George W. Bush and Barack Obama sit in chairs in the Oval Office.
(Photo credit: White House Photographer Eric Draper/Wikimedia Commons)

Making the transition between administrations more open, transparent and accountable is a critical goal that transcends partisan politics. All Americans have a stake in ensuring a peaceful, efficient and effective transition process between administrations, regardless of party or politics. Given the demonstrated risks from poor management, the need to improve the presidential transition has been clear. In 2016, due to the foresight of Congress, an executive order by President Barack Obama on the facilitation of the presidential transition, and the ongoing support of his administration, the process officially began in July, not the day after Election Day.

As directed by the executive order, there’s now a White House Transition Coordinating Council made up of senior government officials that “provides guidance to executive departments and agencies and the federal transition coordinator regarding preparations for the presidential transition, including succession planning and preparation of briefing materials,” facilitates “communication and information sharing between the transition representatives of eligible candidates and senior employees in agencies and the Executive Office of the President,” and prepares and hosts “interagency emergency preparedness and response exercises.” An Agency Transition Directors Council will now “implement the guidance provided by the White House Transition Coordinating Council and to coordinate transition activities across agencies.” Transition teams are using office space in D.C. provided by the General Services Administration and using public funding. The Partnership for Public Service is providing useful resources for the presidential transition.

While this institutionalization of the process is good news, the public is currently relying upon media reports for information regarding transition staff, potential cabinet members, the and the state of planning or preparation by the presidential campaigns. When such reporting focuses on outlining the process, the novelty of the proximity of transition teams and the timing of intelligence briefings, the public is not being adequately informed about the substance of the work. The campaigns are not adopting adequate proactive disclosures of information to close that knowledge gap, nor are they laying out the ethical principles that guide their transition teams and work.

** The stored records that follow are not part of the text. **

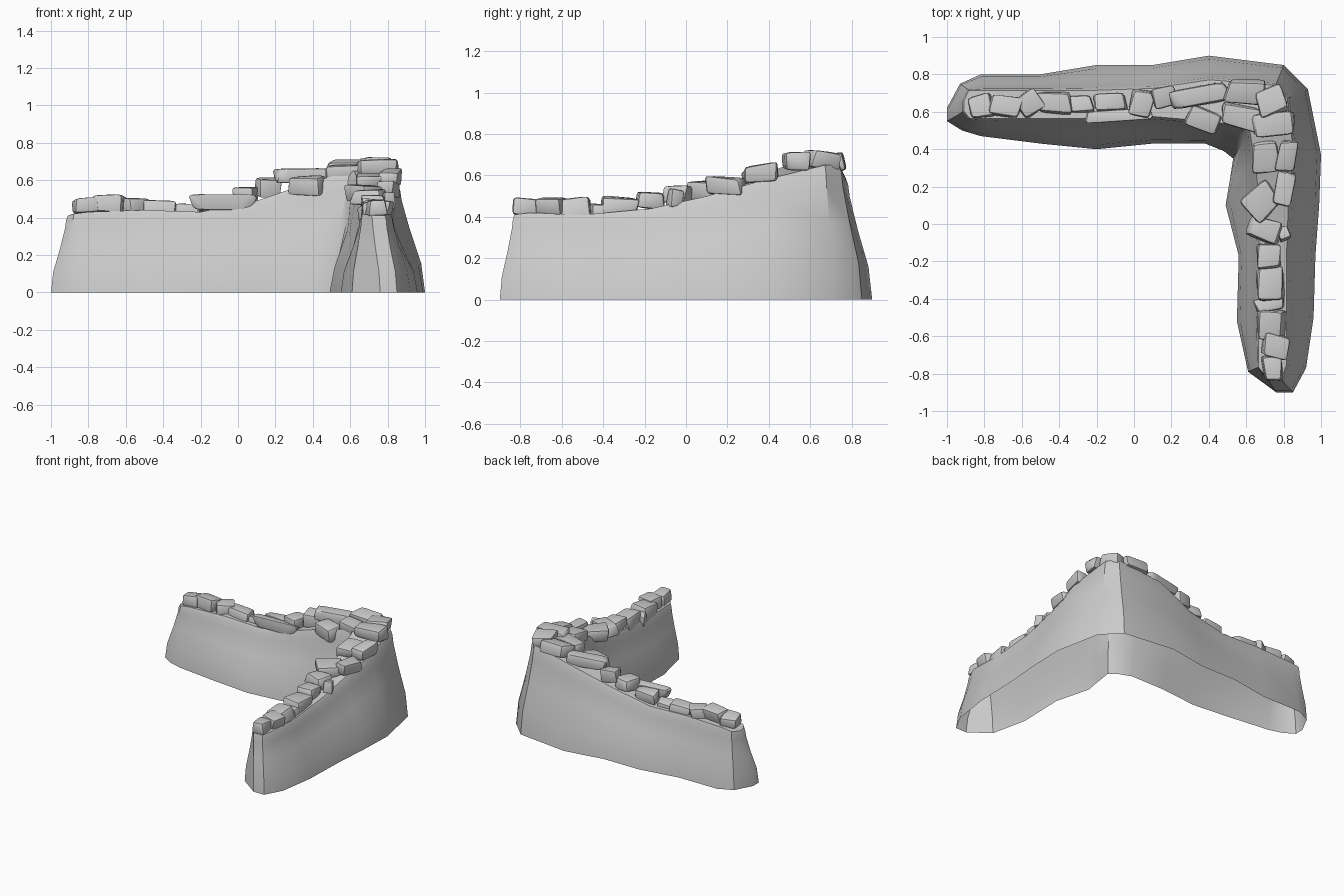
import bpy
import bmesh
import random
from math import radians
from mathutils import Matrix, Vector

random.seed(7)

default_cube = bpy.data.objects.get("Cube")
if default_cube:
    bpy.data.objects.remove(default_cube, do_unlink=True)


def make_material(name, colour):
    material = bpy.data.materials.new(name)
    material.use_nodes = True
    material.diffuse_color = colour
    shader = next(n for n in material.node_tree.nodes if n.type == 'BSDF_PRINCIPLED')
    shader.inputs["Base Color"].default_value = colour
    return material


stone_grey = make_material("stone grey", (0.6, 0.6, 0.6, 1))


def finish_object(name, bm, angle):
    """Turn a bmesh into a shaded object with the stone material."""
    bmesh.ops.recalc_face_normals(bm, faces=bm.faces)
    mesh = bpy.data.meshes.new(name)
    bm.to_mesh(mesh)
    bm.free()
    mesh.materials.append(stone_grey)
    obj = bpy.data.objects.new(name, mesh)
    bpy.context.collection.objects.link(obj)
    bpy.ops.object.select_all(action='DESELECT')
    obj.select_set(True)
    bpy.context.view_layer.objects.active = obj
    bpy.ops.object.shade_smooth_by_angle(angle=radians(angle))
    return obj


# Wall stations along the bend: outer foot, inner foot, ridge centre, ridge height
STATIONS = [
    ((-1, .62), (-1, .55), (-.91, .63), .41),
    ((-.93, .75), (-.92, .5), (-.88, .64), .42),
    ((-.82, .8), (-.82, .47), (-.8, .64), .43),
    ((-.5, .8), (-.5, .43), (-.5, .64), .44),
    ((-.2, .85), (-.2, .4), (-.2, .64), .43),
    ((.1, .85), (.1, .43), (.1, .65), .49),
    ((.4, .9), (.38, .43), (.4, .66), .59),
    ((.8, .85), (.48, .39), (.68, .63), .65),
    ((.93, .72), (.53, .35), (.72, .58), .65),
    ((1, .37), (.51, .22), (.75, .35), .58),
    ((.99, .1), (.49, .1), (.75, .1), .5),
    ((.97, -.17), (.56, -.17), (.74, -.17), .44),
    ((.96, -.5), (.55, -.52), (.74, -.5), .41),
    ((.92, -.77), (.61, -.79), (.74, -.76), .42),
    ((.85, -.9), (.76, -.9), (.75, -.83), .41),
]

# Side curve: share of the height, share of the way from foot to ridge
SIDE_CURVE = [(0, 0), (.27, .14), (.58, .55), (.84, .84), (.94, .9), (1, 1)]


def wall_section(bm, outer, inner, ridge, height):
    outer, inner, ridge = Vector(outer), Vector(inner), Vector(ridge)
    across = outer - inner
    corner = min(1, max(0, (height - .5) / .15))
    half = min(.075 + .06 * corner, across.length * .4)
    across.normalize()

    def side(foot, top):
        points = [foot.lerp(top, inset) for _, inset in SIDE_CURVE]
        return [bm.verts.new((p.x, p.y, height * rise))
                for p, (rise, _) in zip(points, SIDE_CURVE)]

    up = side(outer, ridge + across * half)
    down = side(inner, ridge - across * half)
    return up + down[::-1]


# Wall body: a bent shell, open underneath, closed at both ends
bm = bmesh.new()
sections = [wall_section(bm, *station) for station in STATIONS]
for first, second in zip(sections, sections[1:]):
    for i in range(len(first) - 1):
        bm.faces.new((first[i], first[i + 1], second[i + 1], second[i]))
for section in (sections[0], sections[-1]):
    for i in range(len(SIDE_CURVE) - 1):
        bm.faces.new((section[i], section[i + 1], section[-2 - i], section[-1 - i]))
finish_object("wall_body", bm, 35)


def make_stone(name, x, y, z, length, width, yaw):
    """A rough block with worn, uneven corners."""
    bm = bmesh.new()
    bmesh.ops.create_cube(bm, size=1)
    for vert in bm.verts:
        vert.co = Vector([c * random.uniform(.72, 1.12) for c in vert.co])
    bmesh.ops.bevel(bm, geom=bm.edges[:], offset=.17, segments=2,
                    profile=.6, affect='EDGES', clamp_overlap=True)
    height = random.uniform(.085, .105)
    place = (Matrix.Translation((x, y, z))
             @ Matrix.Rotation(radians(yaw), 4, 'Z')
             @ Matrix.Rotation(random.uniform(-.15, .15), 4, 'X')
             @ Matrix.Diagonal((length * 1.08, width * 1.08, height, 1)))
    bmesh.ops.transform(bm, matrix=place, verts=bm.verts)
    finish_object(name, bm, 40)


# Coping stones: centre, length along x, width along y, turn in degrees
BACK_STONES = [
    (-.82, .63, .46, .14, .12, 10),
    (-.69, .63, .47, .17, .1, -8),
    (-.56, .64, .46, .12, .12, 35),
    (-.43, .65, .45, .19, .12, -3),
    (-.28, .64, .43, .12, .09, 5),
    (-.13, .65, .47, .18, .11, 4),
    (-.08, .58, .48, .32, .06, 4),
    (.04, .65, .52, .12, .13, -15),
    (.16, .68, .56, .13, .11, 15),
    (.35, .69, .62, .3, .11, 12),
    (.37, .56, .57, .18, .11, -20),
    (.59, .71, .66, .19, .12, -5),
    (.57, .58, .64, .21, .13, -12),
    (.73, .66, .67, .14, .16, 20),
]
FRONT_STONES = [
    (.74, .53, .67, .23, .14, 5),
    (.7, .37, .59, .14, .17, 5),
    (.82, .36, .61, .1, .18, -8),
    (.8, .19, .55, .1, .17, -12),
    (.68, .12, .53, .17, .17, 40),
    (.7, -.03, .51, .18, .12, -20),
    (.8, -.05, .49, .06, .07, 20),
    (.72, -.17, .48, .12, .13, 0),
    (.73, -.32, .45, .14, .16, 4),
    (.73, -.43, .42, .16, .08, 10),
    (.73, -.54, .44, .15, .17, -4),
    (.76, -.65, .45, .13, .13, -12),
    (.74, -.77, .45, .1, .14, 5),
]
for label, stones in (("back", BACK_STONES), ("front", FRONT_STONES)):
    for number, stone in enumerate(stones, 1):
        make_stone(f"{label}_coping_stone_{number}", *stone)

Given reports of “an inside look on the work underway on planning for the transition” being sold to donors without disclosure, the demonstrated need for more open government in the transition is clearer than ever. If there is a gap between what the leaders of transitions tell donors in private and what the campaigns say in public, voters are not being adequately informed about the choice before them.

That should change prior to the election and following it. It’s critical that transition teams not only adopt effective management of the process but embrace transparency and accountability throughout the process. The campaigns and transitions must work towards building public trust in the federal government’s capacity to make this transition with integrity, outside of partisan politics.

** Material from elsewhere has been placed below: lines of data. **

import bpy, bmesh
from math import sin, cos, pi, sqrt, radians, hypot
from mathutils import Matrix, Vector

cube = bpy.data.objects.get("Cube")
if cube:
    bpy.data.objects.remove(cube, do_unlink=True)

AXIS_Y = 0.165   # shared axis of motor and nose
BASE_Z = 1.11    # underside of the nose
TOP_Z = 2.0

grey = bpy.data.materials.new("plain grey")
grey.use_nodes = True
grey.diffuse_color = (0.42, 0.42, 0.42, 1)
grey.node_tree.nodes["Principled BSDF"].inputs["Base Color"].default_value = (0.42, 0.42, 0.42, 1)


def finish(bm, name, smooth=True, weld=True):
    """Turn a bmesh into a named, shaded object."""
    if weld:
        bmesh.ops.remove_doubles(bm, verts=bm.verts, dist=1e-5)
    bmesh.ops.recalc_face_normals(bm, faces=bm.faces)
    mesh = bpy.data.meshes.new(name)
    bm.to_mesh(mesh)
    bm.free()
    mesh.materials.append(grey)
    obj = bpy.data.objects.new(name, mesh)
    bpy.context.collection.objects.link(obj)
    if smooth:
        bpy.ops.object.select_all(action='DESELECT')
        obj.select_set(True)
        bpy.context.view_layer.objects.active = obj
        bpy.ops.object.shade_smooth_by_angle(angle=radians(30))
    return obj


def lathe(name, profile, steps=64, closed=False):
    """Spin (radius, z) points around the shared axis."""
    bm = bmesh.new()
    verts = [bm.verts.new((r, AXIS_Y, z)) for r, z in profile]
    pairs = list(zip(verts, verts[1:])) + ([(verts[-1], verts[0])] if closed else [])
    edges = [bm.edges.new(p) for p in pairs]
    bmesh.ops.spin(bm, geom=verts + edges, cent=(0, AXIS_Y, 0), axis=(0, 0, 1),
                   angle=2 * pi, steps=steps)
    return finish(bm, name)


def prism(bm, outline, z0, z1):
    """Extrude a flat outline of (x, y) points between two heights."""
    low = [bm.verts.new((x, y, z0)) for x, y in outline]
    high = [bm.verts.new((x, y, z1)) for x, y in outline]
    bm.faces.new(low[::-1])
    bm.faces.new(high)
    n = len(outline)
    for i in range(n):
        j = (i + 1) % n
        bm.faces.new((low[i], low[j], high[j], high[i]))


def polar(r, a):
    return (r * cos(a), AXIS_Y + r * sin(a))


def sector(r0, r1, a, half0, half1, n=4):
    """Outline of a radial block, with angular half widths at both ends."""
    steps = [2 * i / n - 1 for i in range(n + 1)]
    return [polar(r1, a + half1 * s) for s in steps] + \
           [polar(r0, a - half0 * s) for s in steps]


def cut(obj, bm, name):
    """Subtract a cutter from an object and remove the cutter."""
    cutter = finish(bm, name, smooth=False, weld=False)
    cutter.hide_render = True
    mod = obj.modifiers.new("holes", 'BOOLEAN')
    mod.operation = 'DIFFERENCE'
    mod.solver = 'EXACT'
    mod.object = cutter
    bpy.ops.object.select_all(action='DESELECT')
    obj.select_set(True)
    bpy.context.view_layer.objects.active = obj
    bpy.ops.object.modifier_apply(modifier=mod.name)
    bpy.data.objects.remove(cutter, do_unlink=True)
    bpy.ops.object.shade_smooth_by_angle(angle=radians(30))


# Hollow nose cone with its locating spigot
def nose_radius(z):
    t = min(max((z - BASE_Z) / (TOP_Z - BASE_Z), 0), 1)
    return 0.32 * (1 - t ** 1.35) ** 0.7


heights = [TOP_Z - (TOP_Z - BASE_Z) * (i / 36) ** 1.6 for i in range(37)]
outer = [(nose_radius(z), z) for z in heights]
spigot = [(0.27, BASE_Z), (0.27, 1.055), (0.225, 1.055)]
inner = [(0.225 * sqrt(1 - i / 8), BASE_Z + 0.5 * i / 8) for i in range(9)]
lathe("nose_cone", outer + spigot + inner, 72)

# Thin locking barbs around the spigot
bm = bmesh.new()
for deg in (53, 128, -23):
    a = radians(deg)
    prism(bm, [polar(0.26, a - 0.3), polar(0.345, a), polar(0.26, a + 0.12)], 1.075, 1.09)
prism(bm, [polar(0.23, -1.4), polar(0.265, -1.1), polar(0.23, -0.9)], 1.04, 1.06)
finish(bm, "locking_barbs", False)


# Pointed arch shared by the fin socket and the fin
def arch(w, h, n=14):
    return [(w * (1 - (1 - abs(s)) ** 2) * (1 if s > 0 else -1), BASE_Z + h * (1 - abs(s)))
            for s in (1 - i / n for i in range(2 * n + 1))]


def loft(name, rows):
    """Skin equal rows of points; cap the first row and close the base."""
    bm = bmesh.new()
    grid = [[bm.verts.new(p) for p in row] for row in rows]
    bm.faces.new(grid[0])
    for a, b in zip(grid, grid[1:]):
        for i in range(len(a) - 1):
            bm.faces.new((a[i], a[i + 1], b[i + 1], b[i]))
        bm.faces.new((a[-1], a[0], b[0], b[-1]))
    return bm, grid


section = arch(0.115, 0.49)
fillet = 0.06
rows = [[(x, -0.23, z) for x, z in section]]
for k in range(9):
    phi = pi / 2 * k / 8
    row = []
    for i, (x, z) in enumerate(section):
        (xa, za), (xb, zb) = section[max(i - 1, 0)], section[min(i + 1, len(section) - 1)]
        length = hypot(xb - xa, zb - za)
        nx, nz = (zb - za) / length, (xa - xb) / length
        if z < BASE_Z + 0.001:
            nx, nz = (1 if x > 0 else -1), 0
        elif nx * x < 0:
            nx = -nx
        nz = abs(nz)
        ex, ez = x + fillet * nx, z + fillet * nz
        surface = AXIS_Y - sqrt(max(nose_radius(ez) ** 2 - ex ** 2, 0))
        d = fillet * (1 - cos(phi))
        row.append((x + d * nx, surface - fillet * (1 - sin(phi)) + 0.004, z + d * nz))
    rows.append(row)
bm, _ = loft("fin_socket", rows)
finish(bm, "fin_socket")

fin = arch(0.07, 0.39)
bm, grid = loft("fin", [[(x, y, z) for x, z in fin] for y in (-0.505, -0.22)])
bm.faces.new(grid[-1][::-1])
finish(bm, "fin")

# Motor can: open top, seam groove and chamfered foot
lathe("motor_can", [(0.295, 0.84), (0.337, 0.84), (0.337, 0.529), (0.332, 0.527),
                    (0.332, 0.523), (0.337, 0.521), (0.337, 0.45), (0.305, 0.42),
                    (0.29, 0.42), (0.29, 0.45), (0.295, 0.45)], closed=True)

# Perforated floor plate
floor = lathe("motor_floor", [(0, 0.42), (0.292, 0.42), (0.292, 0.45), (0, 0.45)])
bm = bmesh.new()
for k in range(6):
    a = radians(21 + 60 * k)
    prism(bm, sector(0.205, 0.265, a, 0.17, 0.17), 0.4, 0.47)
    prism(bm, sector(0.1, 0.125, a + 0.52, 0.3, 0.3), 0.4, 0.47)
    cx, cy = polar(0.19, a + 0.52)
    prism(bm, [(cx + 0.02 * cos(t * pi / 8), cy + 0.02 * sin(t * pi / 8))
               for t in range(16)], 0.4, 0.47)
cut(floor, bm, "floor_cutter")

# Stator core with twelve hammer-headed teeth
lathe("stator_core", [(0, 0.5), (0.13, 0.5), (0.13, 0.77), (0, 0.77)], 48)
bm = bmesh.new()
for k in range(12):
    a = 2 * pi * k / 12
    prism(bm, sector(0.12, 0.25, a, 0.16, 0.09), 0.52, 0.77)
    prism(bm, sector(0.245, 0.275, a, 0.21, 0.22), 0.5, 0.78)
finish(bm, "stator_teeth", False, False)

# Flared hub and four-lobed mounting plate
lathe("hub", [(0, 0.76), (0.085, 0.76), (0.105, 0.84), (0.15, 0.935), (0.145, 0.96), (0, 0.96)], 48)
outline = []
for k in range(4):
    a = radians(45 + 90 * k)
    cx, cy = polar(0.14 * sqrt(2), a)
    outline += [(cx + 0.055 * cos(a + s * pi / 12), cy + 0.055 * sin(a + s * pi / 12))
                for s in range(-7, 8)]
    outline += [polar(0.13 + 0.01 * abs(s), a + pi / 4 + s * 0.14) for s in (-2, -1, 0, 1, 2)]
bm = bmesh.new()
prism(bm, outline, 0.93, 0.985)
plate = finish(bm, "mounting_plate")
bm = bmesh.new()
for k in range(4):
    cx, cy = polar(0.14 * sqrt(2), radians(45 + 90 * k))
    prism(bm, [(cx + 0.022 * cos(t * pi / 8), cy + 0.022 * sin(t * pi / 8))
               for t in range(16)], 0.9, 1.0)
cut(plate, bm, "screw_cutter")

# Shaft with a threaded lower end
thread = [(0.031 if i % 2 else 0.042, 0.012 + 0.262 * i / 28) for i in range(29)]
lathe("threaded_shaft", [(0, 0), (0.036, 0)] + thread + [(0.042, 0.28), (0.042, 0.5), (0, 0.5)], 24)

Here are the five principles that the Sunlight Foundation calls on the presidential campaigns to embrace before and after the election:

  1. TRANSPARENCY: Presidential candidates should proactively outline to the public the steps they are taking in the transition, from management and staffing appointments to the timelines for vetting political appointees, particularly for agencies related to foreign policy, national security and public safety.
  2. ENGAGEMENT: Transition teams should establish accessible websites and social media feeds that provide ongoing updates regarding the status of their work, modeling and embracing the same presumption of openness in sharing that we expect the administration of the nominees to adhere to in office. After the election, the transition should borrow from the best practices established by the Bush and Obama administrations in late 2008, including the use of to inform the public and provide an opportunity to comment on a proposed policy agenda.
  3. POSTERITY: While aspects of government operations must necessarily be protected, all transition records should be preserved for the historical record using guidance from the U.S. National Archives, regardless of format, including memoranda, messaging, correspondence, statements, social media, budgeting, spending and meeting minutes.
  4. DISCLOSURE: Transition teams should embrace timely disclosure of contributions as structured data online. Senior staff should sign an ethics pledge and financial disclosure form and post them online.
  5. ACCOUNTABILITY: The campaigns should provide a monthly press availability of the chair of the transition to update the public on the status of their work, including the each of the previous four points.